Gordon & Rees Dallas managing partner Bob Bragalone and senior counsel Margaret Mead convinced a plaintiff to voluntarily dismiss with prejudice claims against a former employer alleging Title VII and 42 U.S.C. § 1981 racial harassment, discriminatory discharge, and retaliation, with no money paid in settlement. This is the second such victory for the Dallas team in as many months.
The plaintiff worked as an assistant manager for client Maintenance Engineers in Wichita Falls, Texas. The plaintiff ran into conflicts with one co-worker, and, most critically, fell out of favor with the client's biggest customer, the U.S. government, due to his subpar work performance.

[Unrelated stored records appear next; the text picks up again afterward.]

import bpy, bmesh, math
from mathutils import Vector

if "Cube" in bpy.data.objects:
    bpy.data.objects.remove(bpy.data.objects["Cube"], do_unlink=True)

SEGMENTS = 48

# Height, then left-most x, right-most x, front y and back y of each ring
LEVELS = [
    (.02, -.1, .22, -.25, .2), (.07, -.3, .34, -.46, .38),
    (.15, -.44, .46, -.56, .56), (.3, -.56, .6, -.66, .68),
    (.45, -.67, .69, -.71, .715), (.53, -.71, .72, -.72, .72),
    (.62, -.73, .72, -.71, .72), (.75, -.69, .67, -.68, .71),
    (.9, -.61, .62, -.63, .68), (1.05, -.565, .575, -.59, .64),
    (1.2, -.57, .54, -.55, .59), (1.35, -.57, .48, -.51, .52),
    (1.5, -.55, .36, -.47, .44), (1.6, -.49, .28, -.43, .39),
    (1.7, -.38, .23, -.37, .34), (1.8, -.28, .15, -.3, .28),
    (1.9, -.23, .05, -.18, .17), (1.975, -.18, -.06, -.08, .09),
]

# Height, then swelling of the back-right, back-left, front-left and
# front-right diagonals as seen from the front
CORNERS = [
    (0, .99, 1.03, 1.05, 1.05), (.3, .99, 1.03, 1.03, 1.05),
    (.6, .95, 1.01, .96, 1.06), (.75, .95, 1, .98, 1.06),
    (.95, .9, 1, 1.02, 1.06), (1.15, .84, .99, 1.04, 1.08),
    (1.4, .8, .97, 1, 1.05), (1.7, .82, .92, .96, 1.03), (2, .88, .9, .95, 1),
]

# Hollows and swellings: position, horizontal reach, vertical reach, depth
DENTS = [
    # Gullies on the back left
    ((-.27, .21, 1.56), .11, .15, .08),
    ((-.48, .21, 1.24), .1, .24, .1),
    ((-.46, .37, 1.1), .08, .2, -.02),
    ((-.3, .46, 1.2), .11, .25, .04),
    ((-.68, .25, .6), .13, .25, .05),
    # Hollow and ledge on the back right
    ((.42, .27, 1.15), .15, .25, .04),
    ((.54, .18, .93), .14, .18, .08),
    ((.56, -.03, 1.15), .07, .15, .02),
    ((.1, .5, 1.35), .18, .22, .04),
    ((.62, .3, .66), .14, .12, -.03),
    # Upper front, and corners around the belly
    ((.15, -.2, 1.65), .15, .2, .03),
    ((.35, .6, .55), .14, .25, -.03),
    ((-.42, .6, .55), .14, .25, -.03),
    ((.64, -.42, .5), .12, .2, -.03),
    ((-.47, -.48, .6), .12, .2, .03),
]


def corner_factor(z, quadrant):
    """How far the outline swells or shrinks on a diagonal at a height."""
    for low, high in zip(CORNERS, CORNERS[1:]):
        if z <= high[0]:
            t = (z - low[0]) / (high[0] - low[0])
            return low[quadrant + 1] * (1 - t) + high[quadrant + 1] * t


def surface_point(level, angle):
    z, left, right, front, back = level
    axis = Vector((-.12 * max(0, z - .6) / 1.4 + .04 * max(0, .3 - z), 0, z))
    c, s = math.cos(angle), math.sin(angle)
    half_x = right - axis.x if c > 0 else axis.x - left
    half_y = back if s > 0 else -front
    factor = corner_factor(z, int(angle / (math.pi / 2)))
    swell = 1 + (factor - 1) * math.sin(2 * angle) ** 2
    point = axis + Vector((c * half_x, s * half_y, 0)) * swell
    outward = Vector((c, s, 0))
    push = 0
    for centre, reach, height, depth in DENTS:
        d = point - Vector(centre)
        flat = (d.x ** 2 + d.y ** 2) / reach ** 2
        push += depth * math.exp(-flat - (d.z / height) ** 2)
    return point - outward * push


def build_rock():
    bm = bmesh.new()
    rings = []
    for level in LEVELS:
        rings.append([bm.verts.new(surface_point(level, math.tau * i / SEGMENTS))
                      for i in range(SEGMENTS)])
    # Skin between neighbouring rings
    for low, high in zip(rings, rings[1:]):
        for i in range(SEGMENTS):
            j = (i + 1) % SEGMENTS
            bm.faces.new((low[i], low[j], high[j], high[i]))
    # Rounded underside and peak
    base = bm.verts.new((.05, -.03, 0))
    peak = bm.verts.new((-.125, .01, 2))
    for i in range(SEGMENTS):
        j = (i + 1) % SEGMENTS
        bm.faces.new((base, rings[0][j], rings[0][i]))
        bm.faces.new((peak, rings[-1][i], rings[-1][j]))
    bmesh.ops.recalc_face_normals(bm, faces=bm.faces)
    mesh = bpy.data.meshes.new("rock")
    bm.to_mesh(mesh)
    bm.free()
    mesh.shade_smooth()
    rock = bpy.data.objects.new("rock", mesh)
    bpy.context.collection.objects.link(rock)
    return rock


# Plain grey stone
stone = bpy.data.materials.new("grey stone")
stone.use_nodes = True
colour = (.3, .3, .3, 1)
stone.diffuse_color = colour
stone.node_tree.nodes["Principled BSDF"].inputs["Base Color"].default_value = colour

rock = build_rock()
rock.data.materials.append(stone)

When the company received an unprecedented poor evaluation from the government singling out the plaintiff as uncooperative, the company terminated his employment. The plaintiff filed suit in federal court.
During the plaintiff’s deposition, Bragalone’s questioning forced him to admit his conflicts at work and the dissatisfaction of the defendant’s sole customer in Wichita Falls. The testimony was cited extensively in the motion for summary judgment, which demonstrated that the plaintiff could not meet the "severe and pervasive conduct" standard to support his claim. The motion further established that the plaintiff failed to adduce evidence to support a prima facie case of discriminatory discharge or retaliation and he did not have any evidence that the reason offered for his discharge – poor performance – was a pretext for discrimination.
The parties attended the court-ordered mediation before the court ruled on the client's summary judgment motion. Bragalone secured authority from the client to stand firm with a zero-offer position. Following the team's presentation, and faced with dismissal and possible sanctions for filing the lawsuit, the plaintiff withdrew his monetary demands and agreed to voluntarily dismiss his lawsuit with prejudice. It was an “early” summary judgment granted not by the court, but by the plaintiff himself.